My last days of days of service in WWII began on VE Day, May 9, 1945. That's when I realized that my only alternatives for military duty were to stay with the Germany occupation forces or become a member of a Unit whose destination was Toyko.
I decided fighting the Japs was my best bet and asked to be sent to a Unit headed for the Pacific. In a short while, I was with The 78th Infantry Division's 311th Infantry Regiment known as "The Timberwolves." It was headquartered at Grebenstein, close to Kassel, Germany. In the 311th, there were Majors I was senior to, as well as Captains, seasoned 311th veterans (I was a Major), in jobs of my rank but the commander didn't want to displace these men whom he had led in combat. I became supervisor of the 311th's regimenal history, "Combat Journal," already being prepared by a small staff in Fulda, Germany. My copy of "The History of the 272nd Infantry Regiment" became the guide for the "Combat Journal."
Three big events took place that changed everything:
August 6, 1945, Hiroshima, Japan hit by a U. S. atom bomb!
August 9, 1945, Nagasaki, Japan hit by a U. S. atom bomb!
August 15, 1945, V-J Day - Victory over Japan Day
World War II was over!
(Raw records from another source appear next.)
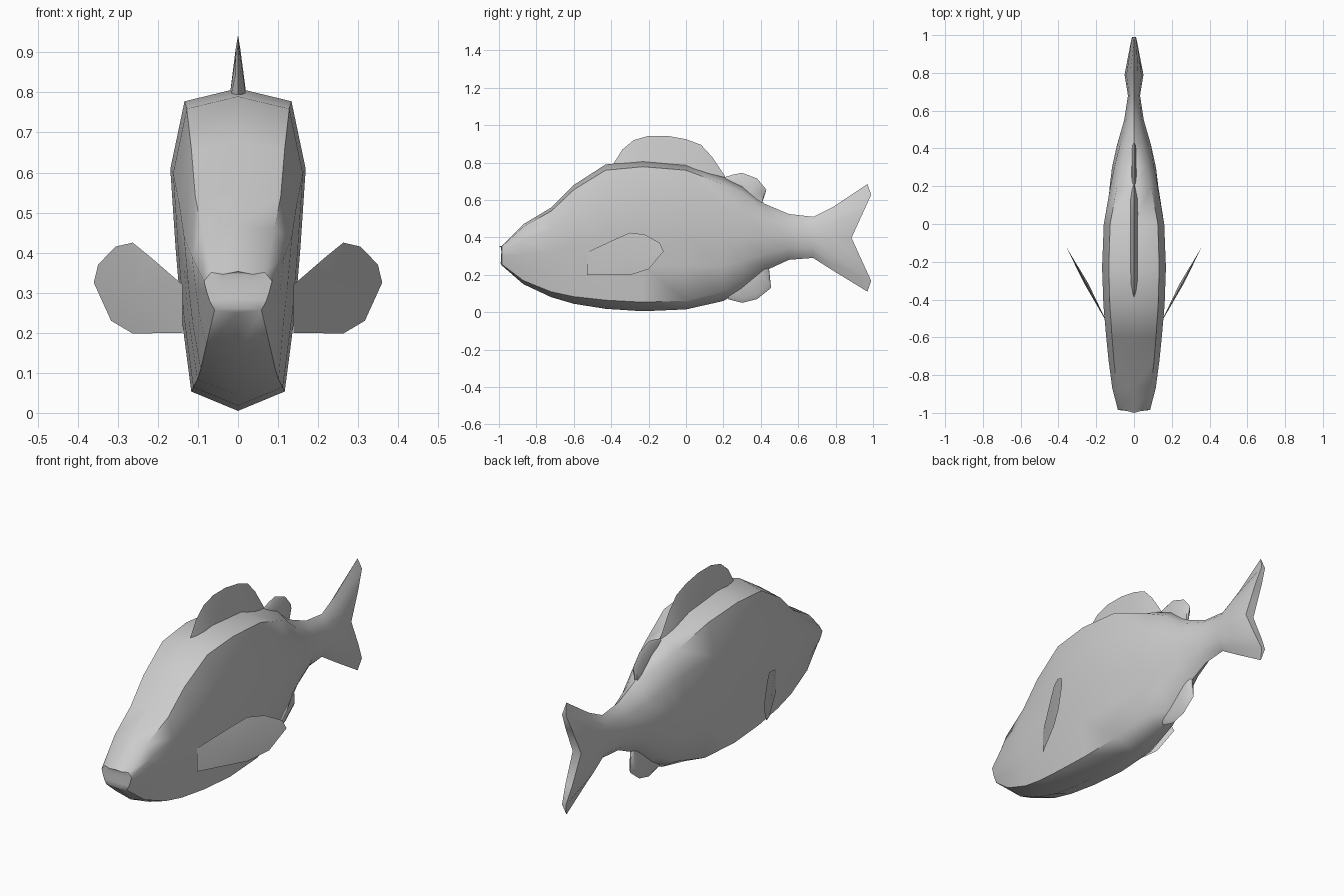
import bpy, bmesh, math

if "Cube" in bpy.data.objects:
    bpy.data.objects.remove(bpy.data.objects["Cube"])

skin = bpy.data.materials.new("fish grey")
skin.diffuse_color = (0.6, 0.6, 0.6, 1)
skin.use_nodes = True
skin.node_tree.nodes["Principled BSDF"].inputs["Base Color"].default_value = skin.diffuse_color


def finish(name, bm, angle):
    bmesh.ops.remove_doubles(bm, verts=bm.verts, dist=0.0005)
    bmesh.ops.recalc_face_normals(bm, faces=bm.faces)
    mesh = bpy.data.meshes.new(name)
    bm.to_mesh(mesh)
    bm.free()
    mesh.materials.append(skin)
    ob = bpy.data.objects.new(name, mesh)
    bpy.context.collection.objects.link(ob)
    bpy.ops.object.select_all(action='DESELECT')
    ob.select_set(True)
    bpy.context.view_layer.objects.active = ob
    bpy.ops.object.shade_smooth_by_angle(angle=math.radians(angle))
    return ob


# Body stations: y, top z, bottom z, half width
STATIONS = [
    (-0.985, 0.355, 0.25, 0.085), (-0.87, 0.47, 0.15, 0.115),
    (-0.72, 0.56, 0.08, 0.135), (-0.60, 0.68, 0.045, 0.147),
    (-0.43, 0.79, 0.018, 0.162), (-0.23, 0.81, 0.005, 0.169),
    (0.0, 0.79, 0.015, 0.16), (0.20, 0.725, 0.06, 0.135),
    (0.30, 0.68, 0.12, 0.12), (0.42, 0.58, 0.22, 0.09),
    (0.55, 0.525, 0.28, 0.052), (0.68, 0.51, 0.29, 0.032),
    (0.79, 0.565, 0.22, 0.05),
]


def edge_z(y, col):
    """Height of the back (col 1) or belly (col 2) at y."""
    for a, b in zip(STATIONS, STATIONS[1:]):
        if a[0] <= y <= b[0]:
            return a[col] + (b[col] - a[col]) * (y - a[0]) / (b[0] - a[0])
    return STATIONS[0][col]


# Half cross-sections: (height fraction, width fraction), top to belly
DEEP = [(1, 0), (0.96, 0.79), (0.75, 1), (0.5, 0.92), (0.3, 0.84), (0.06, 0.69), (0, 0)]
SLIM = [(1, 0), (0.9, 0.45), (0.75, 0.8), (0.5, 1), (0.25, 0.8), (0.1, 0.45), (0, 0)]


def half_ring(y, top, bot, w, sweep=0.0):
    k = min(1, max(0, (y - 0.05) / 0.4))
    pts = []
    for (t0, w0), (t1, w1) in zip(DEEP, SLIM):
        t, f = t0 + (t1 - t0) * k, w0 + (w1 - w0) * k
        d = abs(2 * t - 1)
        pts.append((w * f, y + sweep * min(d, 0.8) / 0.8 - 0.02 * max(0, d - 0.8) * 5 * (sweep > 0),
                    bot + (top - bot) * t))
    return pts


# Body and forked tail lofted as one skin
rows = [half_ring(*s) for s in STATIONS]
rows.append(half_ring(0.885, 0.685, 0.11, 0.024, 0.105))
# Snout bulges forward on the centre line
snout = [(x * 0.55, -1.0 + abs(x) * 0.15, 0.30 + (z - 0.30) * 0.9) for x, y, z in rows[0]]
snout[0], snout[-1] = (0, -1.0, 0.353), (0, -0.985, 0.25)
rows.insert(0, snout)

bm = bmesh.new()
rings = []
for half in rows:
    ring = half + [(-x, y, z) for x, y, z in half[-2:0:-1]]
    rings.append([bm.verts.new(p) for p in ring])
n = len(rings[0])
for a, b in zip(rings, rings[1:]):
    for i in range(n):
        j = (i + 1) % n
        bm.faces.new((a[i], a[j], b[j], b[i]))
for ring in (rings[0], rings[-1]):          # close snout and tail edge
    for i in range(n // 2):
        quad = [ring[i], ring[i + 1], ring[(n - i - 1) % n], ring[(n - i) % n]]
        bm.faces.new(list(dict.fromkeys(quad)))
finish("body", bm, 55)


def wedge_fin(name, rim, y0, y1, col, width, mid):
    """Upright fin, thick at the body and sharp at the rim."""
    bm = bmesh.new()
    m = len(rim)
    cols = []
    for i, (ry, rz) in enumerate(rim):
        by = y0 + (y1 - y0) * i / (m - 1)
        bz = edge_z(by, col) + (-0.04 if col == 1 else 0.04)
        w = width * (0.6 if i in (0, m - 1) else 1)
        my, mz = by + (ry - by) * 0.8, bz + (rz - bz) * 0.8
        cols.append([bm.verts.new(p) for p in (
            (w, by, bz), (w * mid, my, mz), (0, ry, rz), (-w * mid, my, mz), (-w, by, bz))])
    for a, b in zip(cols, cols[1:]):
        for i in range(5):
            j = (i + 1) % 5
            bm.faces.new((a[i], a[j], b[j], b[i]))
    bm.faces.new(cols[0])
    bm.faces.new(cols[-1])
    finish(name, bm, 50)


wedge_fin("dorsal_fin", [(-0.39, 0.79), (-0.34, 0.87), (-0.28, 0.92), (-0.20, 0.943),
                         (-0.10, 0.943), (0, 0.925), (0.08, 0.895), (0.14, 0.83),
                         (0.21, 0.725)], -0.37, 0.20, 1, 0.024, 0.25)
wedge_fin("rear_dorsal_fin", [(0.20, 0.72), (0.25, 0.735), (0.30, 0.745), (0.38, 0.715),
                              (0.43, 0.655), (0.41, 0.595)], 0.21, 0.40, 1, 0.014, 0.8)
wedge_fin("anal_fin", [(0.20, 0.09), (0.23, 0.068), (0.30, 0.05), (0.38, 0.07),
                       (0.455, 0.13), (0.445, 0.225)], 0.22, 0.43, 2, 0.016, 0.8)

# Paired side fins: thin lens-shaped paddles swept back and outward
PADDLE = [(-0.53, 0.20), (-0.53, 0.32), (-0.38, 0.39), (-0.30, 0.425), (-0.22, 0.415),
          (-0.14, 0.37), (-0.12, 0.325), (-0.20, 0.23), (-0.30, 0.198)]
for side, label in ((1, "right"), (-1, "left")):
    bm = bmesh.new()
    rim = [bm.verts.new((side * (0.36 + (y + 0.12) * 0.54), y, z)) for y, z in PADDLE]
    for s in (1, -1):
        hub = bm.verts.new((side * (0.25 + s * 0.008), -0.32 - s * 0.005, 0.30))
        for i in range(len(rim)):
            bm.faces.new((rim[i], rim[(i + 1) % len(rim)], hub))
    finish(label + "_side_fin", bm, 40)
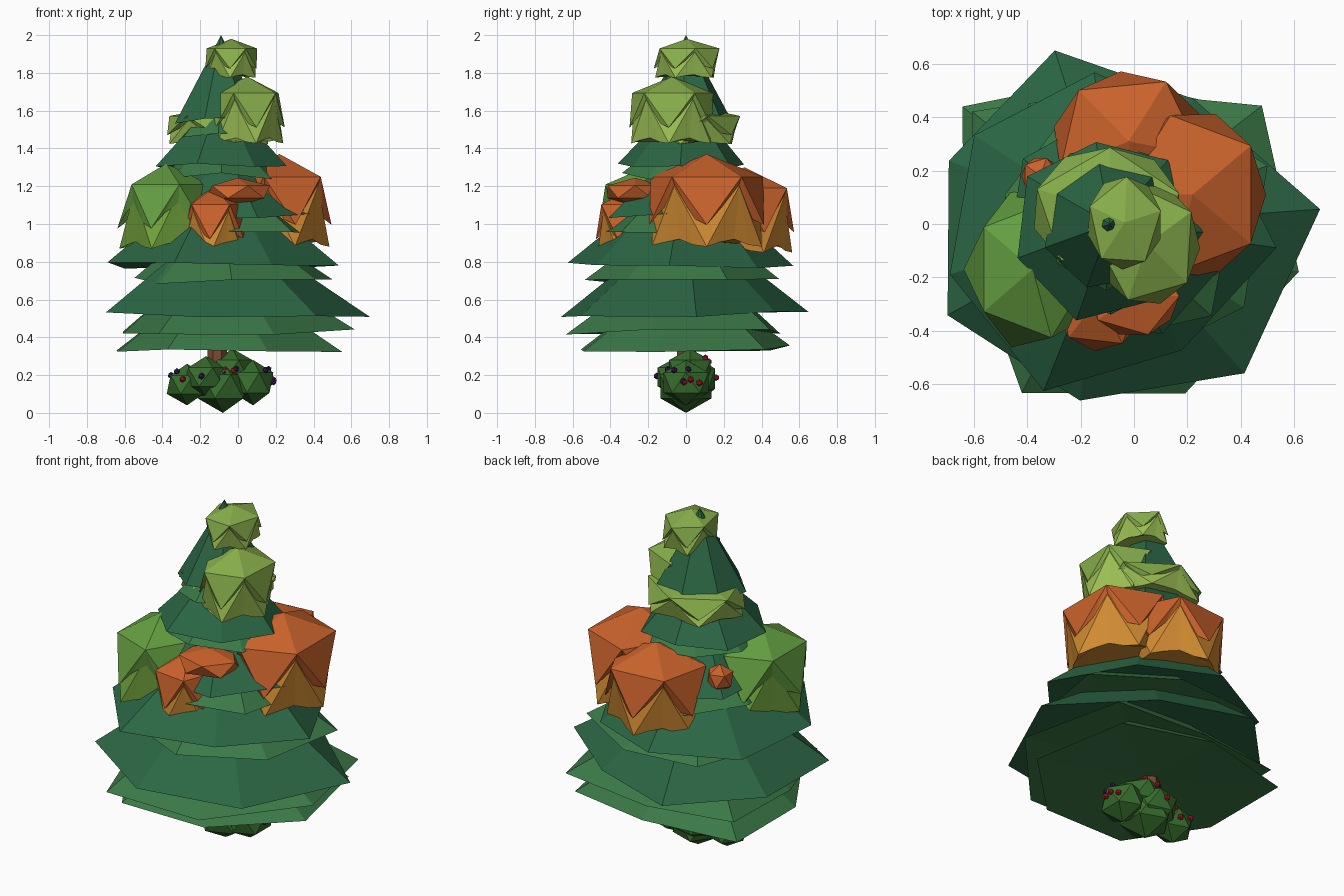
import bpy, bmesh, random
from math import sin, cos, pi, radians
from mathutils import Vector, Matrix

if "Cube" in bpy.data.objects:
    bpy.data.objects.remove(bpy.data.objects["Cube"])

random.seed(4)
AXIS = (-0.1, 0.0)


def material(name, hexa):
    rgb = [int(hexa[i:i + 2], 16) / 255 for i in (0, 2, 4)]
    m = bpy.data.materials.new(name)
    m.diffuse_color = [c ** 2.2 for c in rgb] + [1]
    m.use_nodes = True
    m.node_tree.nodes["Principled BSDF"].inputs["Base Color"].default_value = m.diffuse_color
    return m


MAT = {n: material(n, h) for n, h in dict(
    needle_dark="2f6646", needle_mid="3d7848", bark="7a4a35",
    orange="c8622f", amber="d08a35", green="639c42", moss="70a03e",
    lime="86ad4c", bright_lime="9bbf55", bush="396c30",
    red="b0202a", purple="3a2060").items()}


def finish(name, bm, mat):
    bmesh.ops.recalc_face_normals(bm, faces=bm.faces)
    me = bpy.data.meshes.new(name)
    bm.to_mesh(me)
    bm.free()
    ob = bpy.data.objects.new(name, me)
    bpy.context.collection.objects.link(ob)
    me.materials.append(MAT[mat])
    return ob


def skirt(i, z, height, phase, radii, mat):
    """Irregular low-poly cone with a closed underside."""
    bm = bmesh.new()
    top = bm.verts.new((AXIS[0] + .01, AXIS[1], z + height))
    mid = bm.verts.new((*AXIS, z + .03))
    rim = []
    for k, r in enumerate(radii):
        a = radians(phase) + 2 * pi * k / len(radii)
        dz = random.uniform(-.02, .02)
        rim.append(bm.verts.new((AXIS[0] + r * cos(a), AXIS[1] + r * sin(a), z + dz)))
    for k in range(len(rim)):
        a, b = rim[k - 1], rim[k]
        bm.faces.new((a, b, top))
        bm.faces.new((b, a, mid))
    finish(f"needle_layer_{i}", bm, mat)


def ring(bm, c, rx, ry, z, phase, per=4, wave=0.0):
    """Pentagon with per points on each side and an optional wavy height."""
    out = []
    for k in range(5 * per):
        s, f = divmod(k, per)
        p, q = [Vector((cos(phase + 2 * pi * j / 5), sin(phase + 2 * pi * j / 5)))
                for j in (s, s + 1)]
        v = p.lerp(q, f / per)
        out.append(bm.verts.new((c[0] + rx * v.x, c[1] + ry * v.y,
                                 z + wave * (-.6, .4, 1, -.2)[k % 4])))
    return out


def clump(name, c, rx, ry, z0, z1, deg, cap_mat, body_mat, flare=1.0):
    """Foliage clump: an icosahedron-like cap with a wavy edge over a lighter body."""
    h, ph = z1 - z0, radians(deg)
    rx, ry = rx * 1.1, ry * 1.1
    bm = bmesh.new()
    tip = bm.verts.new((c[0], c[1], z1))
    up = ring(bm, c, rx * .98, ry * .98, z0 + .76 * h, ph, 1)
    low = ring(bm, c, rx * flare, ry * flare, z0 + .36 * h, ph + pi / 5, 4, .18 * h)
    for j in range(5):
        bm.faces.new((up[j - 1], up[j], tip))
        bm.faces.new((up[j - 1], up[j], low[4 * (j - 1)]))
        for k in range(4 * (j - 1), 4 * j):
            bm.faces.new((up[j], low[k], low[k + 1]))
    finish(name + "_cap", bm, cap_mat)
    bm = bmesh.new()
    a = ring(bm, c, rx * .92, ry * .92, z0 + .66 * h, ph, 1)
    b = ring(bm, c, rx * .96 * flare, ry * .96 * flare, z0 + .05 * h, ph + pi / 5, 4, .05 * h)
    for j in range(5):
        bm.faces.new((a[j - 1], a[j], b[4 * (j - 1)]))
        for k in range(4 * (j - 1), 4 * j):
            bm.faces.new((a[j], b[k], b[k + 1]))
    bm.faces.new(a)
    bm.faces.new(b)
    finish(name + "_body", bm, body_mat)


def blob(name, loc, size, mat, sub=1, jitter=0.0):
    bm = bmesh.new()
    bmesh.ops.create_icosphere(bm, subdivisions=sub, radius=1)
    for v in bm.verts:
        v.co *= 1 + random.uniform(-jitter, jitter)
    bmesh.ops.transform(bm, matrix=Matrix.Translation(loc) @ Matrix.Diagonal((*size, 1)),
                        verts=bm.verts)
    return finish(name, bm, mat)


# trunk
bm = bmesh.new()
bmesh.ops.create_cone(bm, cap_ends=True, segments=7, radius1=.06, radius2=.045, depth=.55,
                      matrix=Matrix.Translation((-.11, 0, .335)))
finish("trunk", bm, "bark")

# needle layers: rim height, cone height, first angle, radius per corner
layers = [
    (.34, .42, 141, (.70, .55, .62, .60, .67, .68, .55), "needle_mid"),
    (.43, .45, -14, (.74, .73, .50, .66, .52, .71, .70), "needle_mid"),
    (.52, .52, 4, (.80, .57, .68, .64, .69, .67, .76), "needle_dark"),
    (.70, .40, 20, (.64, .52, .54, .45, .46, .54, .60), "needle_mid"),
    (.78, .52, -8, (.64, .55, .57, .60, .62, .67, .55), "needle_dark"),
    (.96, .36, 10, (.48, .45, .43, .40, .42, .44, .52), "needle_mid"),
    (1.05, .40, -12, (.49, .45, .42, .40, .38, .42, .46), "needle_dark"),
    (1.25, .28, 15, (.34, .33, .30, .31, .33, .34, .34), "needle_mid"),
    (1.31, .38, -5, (.36, .33, .31, .35, .36, .38, .34), "needle_dark"),
    (1.47, .25, 12, (.25, .24, .23, .22, .24, .25, .24), "needle_mid"),
    (1.55, .45, -5, (.24, .26, .25, .24, .25, .25, .24), "needle_dark"),
]
for i, (z, h, ph, radii, mat) in enumerate(layers):
    skirt(i + 1, z, h, ph, radii, mat)

# foliage clumps around the middle
clump("right_clump", (.22, .11), .25, .29, .87, 1.37, 36, "orange", "amber")
clump("back_clump", (-.02, .31), .26, .24, .84, 1.30, 60, "orange", "amber")
clump("front_clump", (-.13, -.28), .16, .18, .83, 1.19, 300, "orange", "amber")
blob("front_ridge", (0, -.27, 1.17), (.19, .17, .075), "orange")
blob("small_clump", (-.35, .18, 1.13), (.08, .08, .08), "orange")
clump("left_clump", (-.38, -.17), .21, .25, .86, 1.32, 216, "green", "moss", 1.12)

# lime clumps near the top
clump("crown_clump", (-.035, .005), .13, .16, 1.77, 1.98, 15, "lime", "bright_lime")
clump("upper_clump", (.05, -.075), .18, .21, 1.42, 1.78, 320, "lime", "bright_lime")
clump("collar_clump", (-.1, .05), .26, .22, 1.42, 1.62, 160, "lime", "bright_lime")

# bush at the foot, with berries
lobes = [((-.27, 0, .15), (.12, .12, .11)), ((-.17, -.04, .19), (.13, .13, .11)),
         ((-.08, 0, .14), (.15, .16, .14)), ((-.03, .02, .23), (.12, .13, .11)),
         ((.08, 0, .16), (.12, .14, .12)), ((-.1, .06, .18), (.14, .11, .12))]
for i, (loc, size) in enumerate(lobes):
    blob(f"bush_lobe_{i + 1}", loc, size, "bush", 1, 0)
for i in range(30):
    loc, size = lobes[(0, 1, 3, 4, 5)[i % 5]]
    a, s = random.uniform(0, 2 * pi), random.uniform(-.1, .7)
    d = Vector((cos(a) * (1 - s * s) ** .5, sin(a) * (1 - s * s) ** .5, s))
    p = [loc[k] + .9 * d[k] * size[k] for k in range(3)]
    blob(f"berry_{i + 1}", p, (.018,) * 3, "red" if i % 2 else "purple")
Troops began to move home at a faster rate. I became commander of the 3rd Battalion 311th, now stationed in the port town of Bremerhaven. In late December,1945, I received word I was returning to the states. Wunderbar!
In early January 1946, I boarded a Liberty Ship (I think this was the name of those small war- built transports) as part of the 289 Combat Engineer Battalion headed for the good ole USA and civilian life once again. The 289th was just a shipment Unit for the troops headed home. The boat had about 900. A Major who outranked me by a few weeks was the troop commander. There were Captains and Lieutenants to assist in command duties needed.
But no sooner than we had taken off for the USA, when the troop commander became drunk as a coot - so I had to take over!
One of the returning soldiers was Billy Halop, of the Dead End Kids stage and movie fame. He was personable, well liked, and unassuming - a hit with all of the men.
Two to four officers shared rooms. The men's quarters were much better than when we'd left for Europe. We were also grateful there was no military training, no kitchen police, and no physical training - just the wait to see The Statue Of Liberty and the train ride home!
A day or so after leaving Bremerhaven, the ship captain told me the ship had sprung a
leak in a water compartment. We would stop for a repair of at least three days at the harbor of Sao Miguel, Porto De Ponta Delgada, a small resort port of the Azores, a group of islands in the North Atlantic Ocean. The little town (about 30,000 today) agreed that troops could come ashore in groups of 300 from 10 AM until late afternoon, but they were to be accompanied by 50 soldiers who would act as Military Police. Some would patrol the town with local police while others would be at the jail. A headquarters was set up to keep in touch.
I think the ship was anchored in this harbor. It took several ferry boat trips to haul ashore
the first day's 300 plus the MPs. It was so long ago I'vwe forgotten the details. I think the
the ship was so close to the dock and the ferry boat carried quite a few, so in no time, the first group was ashore.
I was having lunch and mixed drinks with a couple of the officers in this bar at the Hotel "Terra Nostra," when two or three MPs rushed in to tell me the town police wanted the soldiers taken back to the boat right away. They were wrecking the town! Some were drinking a booze that made them drunk-raving mad. They were staggering around, insulting people, endangering the town. They were acting like drunken sailors on shore leave! They had to go.
With the local police as guides and our MPs as escorts, we began to round up men to take them back to the boat. Oh boy! There were howls of protest from those not drinking, as well as from those on the boat who had not been ashore. The police led us into all areas of Sao Miguel including houses of ill repute, where a few soldiers were having a grand time with the ladies.
Well into the night, we carried soldiers to the boat, repeatedly making head count to see how many were missing. Even after the boat was repaired and underway, we were not sure all were there! Count after count was made those remaining days at the port and after we left, until finally we knew for sure that no soldier had been left at Azores Island.
Yes, I well remember going home -- January 1946! Were you with me? Write to the address above, if you were.